Consider Shorter, More Frequent “Weekends Away” Instead
Last year, my fiancé (at the time) and I hadn’t had time or money to go away for a summer vacation. But as the end of September crept up on us, we decided we still needed to get away. So we pooled together a small amount, found a free weekend, and drove an hour south to Colorado Springs, Colorado, to spend the weekend in a lovely Bed & Breakfast. It wasn’t as restful as a full vacation, certainly, but it was enough to keep us going until Christmas, the big holiday in which we always take time off to visit family. Sometimes you have to pick your battles, and be realistic about what you can and cannot do. For us, a weekend away was doable, and a fair compromise.
Big Life Events Take Precedence
Weddings, Graduations, Funerals, and anything else that only comes along (typically) once in a lifetime, takes both money and time. Sometimes it’s just as much, if not more than, what you might otherwise spend to go away for a week. I, myself, just got married earlier this May, followed by a 10-day honeymoon in Las Vegas, Nevada. Believe me when I say – there are no extra funds for a summer vacation this year. However, it was entirely worth the sacrifice so that we could enjoy a leisurely honeymoon directly after the hectic planning and executing of a DIY, low-budget wedding. If you know you’ll be part of a wedding party, or a family member’s special day, consider saving that summer vacation for next year so you might better afford that once-in-a-lifetime event.
Don’t Blow You’re Emergency Money
I am an avid list-maker and budget-planner after years of being an impulsive 20-something consumer. If you have not set aside funds every month or dedicated your tax return specifically for the purpose of a summer vacation, then don’t do it. The extra money, both for the trip and to cover the time off from work, must come from somewhere, and it often comes from the emergency funds. With the aforementioned wedding, all our extra funds went to cover the costs of the wedding, including a few we did not foresee. However, we still have safety money “just in case”. Keep that emergency money, and start saving for next summer instead. Consider a free service such as Mint.com to help you save for next year. Also, this could allow you more joy, as apparently the act of planning a vacation renders more enjoyment than the vacation itself.
What Happens When “What If’s” Become “What Now’s”
There are plenty of uncertainties in life – natural disasters, medical issues, unexpected car malfunctions – but within your own scope, you may be able to gauge the likeliness of certain sudden changes.
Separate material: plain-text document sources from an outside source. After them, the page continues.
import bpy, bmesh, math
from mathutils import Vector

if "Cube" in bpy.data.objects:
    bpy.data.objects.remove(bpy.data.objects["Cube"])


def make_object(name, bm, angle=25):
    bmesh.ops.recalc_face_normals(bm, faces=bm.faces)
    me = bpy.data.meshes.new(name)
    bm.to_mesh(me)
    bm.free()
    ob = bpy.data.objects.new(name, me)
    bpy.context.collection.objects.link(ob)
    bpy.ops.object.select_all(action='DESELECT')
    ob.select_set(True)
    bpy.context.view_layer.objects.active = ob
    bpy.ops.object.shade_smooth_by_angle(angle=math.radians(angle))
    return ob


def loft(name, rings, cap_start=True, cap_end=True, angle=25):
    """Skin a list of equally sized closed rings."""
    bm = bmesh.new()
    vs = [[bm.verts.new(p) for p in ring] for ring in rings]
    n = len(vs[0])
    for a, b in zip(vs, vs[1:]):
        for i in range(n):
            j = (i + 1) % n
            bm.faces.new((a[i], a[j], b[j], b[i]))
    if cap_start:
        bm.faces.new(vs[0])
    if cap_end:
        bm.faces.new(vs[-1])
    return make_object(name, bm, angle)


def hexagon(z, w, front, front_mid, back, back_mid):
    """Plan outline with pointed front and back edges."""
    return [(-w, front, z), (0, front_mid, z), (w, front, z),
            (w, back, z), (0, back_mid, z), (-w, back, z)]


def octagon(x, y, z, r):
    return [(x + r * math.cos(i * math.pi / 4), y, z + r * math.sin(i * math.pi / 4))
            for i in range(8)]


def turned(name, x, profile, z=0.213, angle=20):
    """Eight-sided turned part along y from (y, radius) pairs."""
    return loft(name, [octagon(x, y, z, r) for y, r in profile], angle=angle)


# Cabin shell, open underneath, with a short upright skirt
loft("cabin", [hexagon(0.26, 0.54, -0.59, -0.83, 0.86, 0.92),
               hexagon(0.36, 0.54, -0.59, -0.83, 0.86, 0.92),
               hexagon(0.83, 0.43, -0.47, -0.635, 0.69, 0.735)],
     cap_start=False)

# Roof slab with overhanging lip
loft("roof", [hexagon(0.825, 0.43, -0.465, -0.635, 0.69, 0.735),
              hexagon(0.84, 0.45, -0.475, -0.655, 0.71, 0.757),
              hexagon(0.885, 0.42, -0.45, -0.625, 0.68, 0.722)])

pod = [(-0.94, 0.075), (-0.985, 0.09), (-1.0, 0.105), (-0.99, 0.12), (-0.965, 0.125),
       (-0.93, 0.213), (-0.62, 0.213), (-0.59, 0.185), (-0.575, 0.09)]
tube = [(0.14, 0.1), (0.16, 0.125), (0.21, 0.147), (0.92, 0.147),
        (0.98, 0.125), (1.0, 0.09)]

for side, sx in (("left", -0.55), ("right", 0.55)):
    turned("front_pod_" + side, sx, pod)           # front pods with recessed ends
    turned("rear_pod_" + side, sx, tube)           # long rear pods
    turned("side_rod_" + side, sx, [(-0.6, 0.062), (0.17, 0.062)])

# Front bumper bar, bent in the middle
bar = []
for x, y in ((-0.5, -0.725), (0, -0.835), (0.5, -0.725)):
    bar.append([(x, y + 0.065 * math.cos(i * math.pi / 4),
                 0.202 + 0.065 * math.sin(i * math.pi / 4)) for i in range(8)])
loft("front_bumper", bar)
For my husband and I, we are contractors, which brings with it a wealth of instability and hidden dangers. When my husband lost his contract just before the wedding, we both knew what that meant: we’d be temporarily moving in with his parents in Texas. This was the plan all along, and had we made arrangements for a vacation, we’d be in real trouble. Moving eighteen hours away is a difficult enough trial, but attempting to relax when you’re uprooting your life? That’s near impossible. It’s worth it to prioritize your “What If’s” so that if they become “What Now’s,” you can still work with your vacation plans.
Ultimately, it comes down to proper planning and knowing that things are taken care of before you take the plunge. For us, we’ll definitely be waiting a couple of years before we’ve fully recovered financially.